  • Demystifying Planning and Involving Citizens: While it is important to maintain the master plans’ technical rigour, it is equally important to demystify them for enabling citizens’ participation at relevant stages. Therefore, the committee strongly recommends a ‘Citizen Outreach Campaign’ for demystifying urban planning.
  • Steps for Enhancing the Role of Private Sector: The report recommends that concerted measures must be taken at multiple levels to strengthen the role of the private sector to improve the overall planning capacity in the country. These include the adoption of fair processes for procuring technical consultancy services, strengthening project structuring and management skills in the public sector, and empanelment of private sector consultancies.

Steps for Strengthening Urban Planning Education System

  • The Central universities and technical institutions in all the other States/UTs are encouraged to offer postgraduate degree programmes (MTech Planning) to cater to the requirement of planners in the country in a phased manner.
  • The committee also recommends that all such institutions may synergize with Ministry of Rural Development, Ministry of Panchayati Raj and respective state rural development departments/directorates and develop demand-driven short-term programmes on rural area planning.
  • ‘Planning’ as an umbrella term, including all its specializations such as environment, housing, transportation, infrastructure, logistics, rural area, regional, etc., or any other nomenclature approved by AICTE, should be included as a discipline under the National Institute Ranking Framework (NIRF) of MoE to encourage a healthy competition among the institutions.
  • The committee recommends that AICTE may retain the names of specializations based on industry requirements, while limiting them to an appropriate number, as 25 nomenclatures seem too high for market acknowledgement and absorption.
  • Faculty shortage in educational institutions conducting degree and PhD programmes in planning need to be resolved in a time bound manner by 2022.

Measures for Strengthening Human Resource and Match Demand–Supply: The report recommends the constitution of a ‘National Council of Town and Country Planners’ as a statutory body of the Government of India.
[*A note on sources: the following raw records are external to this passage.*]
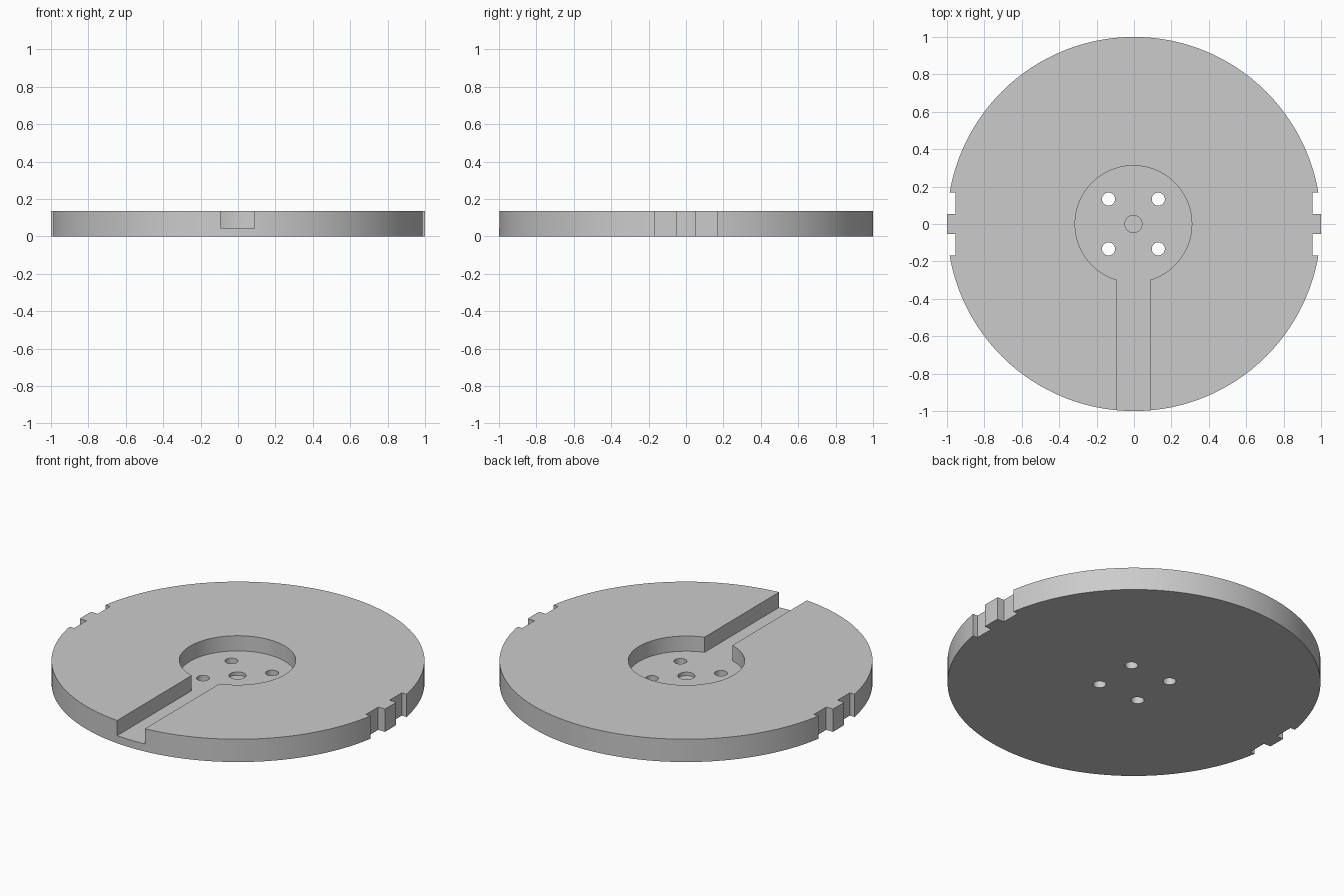
import bpy
import math

cube = bpy.data.objects.get("Cube")
if cube:
    bpy.data.objects.remove(cube, do_unlink=True)

HEIGHT = 0.135
FLOOR = 0.045
OFFSET = -0.003

grey = bpy.data.materials.new("plain grey")
grey.use_nodes = True
colour = (0.6, 0.6, 0.6, 1)
grey.diffuse_color = colour
grey.node_tree.nodes["Principled BSDF"].inputs["Base Color"].default_value = colour


def cylinder(name, radius, z0, z1, x=0, y=0, sides=64):
    bpy.ops.mesh.primitive_cylinder_add(
        vertices=sides, radius=radius, depth=z1 - z0, location=(x, y, (z0 + z1) / 2))
    obj = bpy.context.object
    obj.name = name
    obj.data.materials.append(grey)
    return obj


def box(name, x0, x1, y0, y1, z0, z1):
    bpy.ops.mesh.primitive_cube_add(
        size=1, location=((x0 + x1) / 2, (y0 + y1) / 2, (z0 + z1) / 2))
    obj = bpy.context.object
    obj.name = name
    obj.scale = (x1 - x0, y1 - y0, z1 - z0)
    bpy.ops.object.transform_apply(location=False, rotation=False, scale=True)
    obj.data.materials.append(grey)
    return obj


# Round plate
plate = cylinder("round_plate", 1, 0, HEIGHT, sides=192)

# Central pocket, shallow centre recess and the channel leading to the front
cutters = [
    cylinder("pocket_cutter", 0.312, FLOOR, 0.3, OFFSET, 0, 96),
    cylinder("centre_recess_cutter", 0.046, FLOOR - 0.02, 0.3, OFFSET, 0, 48),
    box("channel_cutter", OFFSET - 0.091, OFFSET + 0.091, -1.2, -0.15, FLOOR, 0.3),
]

# Four through holes, and a pair of rim notches on each side
for sx in (-1, 1):
    for sy in (-1, 1):
        cutters.append(cylinder("screw_hole_cutter", 0.035, -0.1, 0.3,
                                OFFSET + sx * 0.133, sy * 0.133, 40))
        xs = sorted((sx * 0.955, sx * 1.2))
        ys = sorted((sy * 0.053, sy * 0.168))
        cutters.append(box("rim_notch_cutter", *xs, *ys, -0.1, 0.3))

# Cut everything out of the plate
for cutter in cutters:
    cut = plate.modifiers.new(cutter.name, "BOOLEAN")
    cut.operation = "DIFFERENCE"
    cut.solver = "EXACT"
    cut.object = cutter

bpy.ops.object.select_all(action="DESELECT")
plate.select_set(True)
bpy.context.view_layer.objects.active = plate
for cutter in cutters:
    bpy.ops.object.modifier_apply(modifier=plate.modifiers[0].name)
for cutter in cutters:
    bpy.data.objects.remove(cutter, do_unlink=True)

bpy.ops.object.shade_smooth_by_angle(angle=math.radians(30))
Also, a ‘National Digital Platform of Town and Country Planners’ is suggested to be created within the National Urban Innovation Stack of MoHUA. This portal will enable self-registration of all planners and evolve as a marketplace for potential employers and urban planners.